[Listed records Boundary: Start]
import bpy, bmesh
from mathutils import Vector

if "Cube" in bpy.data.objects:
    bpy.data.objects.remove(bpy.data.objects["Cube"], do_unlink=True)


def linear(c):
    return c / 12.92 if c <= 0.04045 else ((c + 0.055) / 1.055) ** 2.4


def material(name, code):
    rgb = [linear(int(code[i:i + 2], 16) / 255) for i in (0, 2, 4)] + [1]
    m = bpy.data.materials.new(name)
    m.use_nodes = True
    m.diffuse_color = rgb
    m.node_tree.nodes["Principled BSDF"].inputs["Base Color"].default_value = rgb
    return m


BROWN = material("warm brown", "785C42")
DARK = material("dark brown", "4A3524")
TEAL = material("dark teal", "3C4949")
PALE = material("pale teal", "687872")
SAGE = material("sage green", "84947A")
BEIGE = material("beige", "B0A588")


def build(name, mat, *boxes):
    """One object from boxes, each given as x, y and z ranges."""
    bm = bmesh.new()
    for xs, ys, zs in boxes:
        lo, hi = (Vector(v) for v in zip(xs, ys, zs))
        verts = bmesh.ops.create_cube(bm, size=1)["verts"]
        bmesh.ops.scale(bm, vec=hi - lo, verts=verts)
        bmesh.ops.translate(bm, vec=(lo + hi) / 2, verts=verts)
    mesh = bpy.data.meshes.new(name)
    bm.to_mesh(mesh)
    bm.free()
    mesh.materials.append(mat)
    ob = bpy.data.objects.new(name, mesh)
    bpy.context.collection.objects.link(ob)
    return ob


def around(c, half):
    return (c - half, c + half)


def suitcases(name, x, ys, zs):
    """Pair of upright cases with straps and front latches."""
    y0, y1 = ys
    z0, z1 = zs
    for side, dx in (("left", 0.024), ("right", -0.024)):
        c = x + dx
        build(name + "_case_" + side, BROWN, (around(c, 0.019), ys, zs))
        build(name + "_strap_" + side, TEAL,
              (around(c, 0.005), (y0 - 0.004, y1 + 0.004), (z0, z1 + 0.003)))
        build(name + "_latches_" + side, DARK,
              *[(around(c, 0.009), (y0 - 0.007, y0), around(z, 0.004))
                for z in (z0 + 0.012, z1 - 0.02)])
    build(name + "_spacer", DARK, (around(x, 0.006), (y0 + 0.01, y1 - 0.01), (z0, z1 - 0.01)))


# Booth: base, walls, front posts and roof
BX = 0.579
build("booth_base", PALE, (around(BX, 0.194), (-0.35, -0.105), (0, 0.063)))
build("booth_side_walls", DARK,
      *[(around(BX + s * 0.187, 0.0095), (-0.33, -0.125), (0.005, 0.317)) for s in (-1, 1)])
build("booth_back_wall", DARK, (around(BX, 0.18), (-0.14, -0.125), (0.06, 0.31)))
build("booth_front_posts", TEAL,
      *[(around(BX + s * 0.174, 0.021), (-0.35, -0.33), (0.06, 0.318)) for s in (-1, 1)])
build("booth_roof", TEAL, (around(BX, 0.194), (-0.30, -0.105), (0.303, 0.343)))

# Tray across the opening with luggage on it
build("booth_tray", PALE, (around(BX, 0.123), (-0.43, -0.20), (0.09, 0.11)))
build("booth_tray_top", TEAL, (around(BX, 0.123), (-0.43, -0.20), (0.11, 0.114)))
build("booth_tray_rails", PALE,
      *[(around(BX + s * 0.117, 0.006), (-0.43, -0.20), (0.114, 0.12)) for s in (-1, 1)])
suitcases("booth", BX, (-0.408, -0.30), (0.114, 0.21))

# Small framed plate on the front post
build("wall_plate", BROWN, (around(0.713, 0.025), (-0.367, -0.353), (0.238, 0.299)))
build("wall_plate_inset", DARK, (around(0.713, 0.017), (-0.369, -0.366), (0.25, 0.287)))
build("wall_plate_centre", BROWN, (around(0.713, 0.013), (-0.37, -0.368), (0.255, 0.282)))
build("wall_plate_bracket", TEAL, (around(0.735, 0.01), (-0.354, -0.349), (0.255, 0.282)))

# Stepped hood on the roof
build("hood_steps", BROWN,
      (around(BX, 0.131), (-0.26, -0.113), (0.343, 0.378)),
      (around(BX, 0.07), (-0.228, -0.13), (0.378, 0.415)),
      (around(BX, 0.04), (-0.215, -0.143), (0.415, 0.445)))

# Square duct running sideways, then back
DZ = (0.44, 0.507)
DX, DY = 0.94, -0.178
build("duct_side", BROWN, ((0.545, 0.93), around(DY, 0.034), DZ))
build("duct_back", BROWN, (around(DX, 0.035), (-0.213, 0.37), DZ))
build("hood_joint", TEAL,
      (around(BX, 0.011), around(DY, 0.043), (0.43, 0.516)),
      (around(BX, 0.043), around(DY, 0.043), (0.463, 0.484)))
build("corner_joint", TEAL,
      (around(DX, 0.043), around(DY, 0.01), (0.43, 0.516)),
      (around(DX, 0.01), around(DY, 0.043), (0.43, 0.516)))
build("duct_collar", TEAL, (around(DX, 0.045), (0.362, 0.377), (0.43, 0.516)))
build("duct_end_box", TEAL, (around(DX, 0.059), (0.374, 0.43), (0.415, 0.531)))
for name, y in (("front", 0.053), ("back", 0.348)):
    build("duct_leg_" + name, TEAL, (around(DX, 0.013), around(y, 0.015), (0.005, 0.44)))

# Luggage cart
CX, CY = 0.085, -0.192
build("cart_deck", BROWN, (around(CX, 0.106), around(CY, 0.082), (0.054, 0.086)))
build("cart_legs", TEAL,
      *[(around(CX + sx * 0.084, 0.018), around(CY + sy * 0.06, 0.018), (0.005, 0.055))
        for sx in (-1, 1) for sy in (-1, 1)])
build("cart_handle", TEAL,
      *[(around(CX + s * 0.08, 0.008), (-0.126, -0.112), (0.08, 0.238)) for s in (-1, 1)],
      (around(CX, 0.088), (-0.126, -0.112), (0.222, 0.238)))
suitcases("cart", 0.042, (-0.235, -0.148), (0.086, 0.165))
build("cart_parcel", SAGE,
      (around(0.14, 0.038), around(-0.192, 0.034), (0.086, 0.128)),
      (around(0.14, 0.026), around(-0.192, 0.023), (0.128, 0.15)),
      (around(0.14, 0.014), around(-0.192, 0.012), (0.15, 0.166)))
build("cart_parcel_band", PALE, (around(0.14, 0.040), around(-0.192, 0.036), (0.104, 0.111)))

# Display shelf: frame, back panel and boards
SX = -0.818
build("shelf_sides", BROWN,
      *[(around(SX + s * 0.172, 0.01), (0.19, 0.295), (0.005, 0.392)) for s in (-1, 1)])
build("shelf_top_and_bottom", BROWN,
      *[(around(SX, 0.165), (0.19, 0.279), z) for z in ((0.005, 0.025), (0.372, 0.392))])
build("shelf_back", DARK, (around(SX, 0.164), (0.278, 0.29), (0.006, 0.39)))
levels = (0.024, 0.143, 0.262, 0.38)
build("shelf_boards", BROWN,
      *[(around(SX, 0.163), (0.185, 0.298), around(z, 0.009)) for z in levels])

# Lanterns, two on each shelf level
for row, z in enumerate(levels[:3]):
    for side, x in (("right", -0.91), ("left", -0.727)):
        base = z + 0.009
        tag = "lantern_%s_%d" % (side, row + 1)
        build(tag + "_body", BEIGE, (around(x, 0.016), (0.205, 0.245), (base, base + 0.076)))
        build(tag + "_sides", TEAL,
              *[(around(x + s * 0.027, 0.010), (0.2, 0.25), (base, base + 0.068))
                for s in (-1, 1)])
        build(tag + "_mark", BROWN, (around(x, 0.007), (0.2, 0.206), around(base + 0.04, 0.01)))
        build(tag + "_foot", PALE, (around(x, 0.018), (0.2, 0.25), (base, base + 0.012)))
[Listed records Boundary: End]
Every line in the records above with "data" in it adds one to the count; give that count and nothing else.

Solution to this task >> 5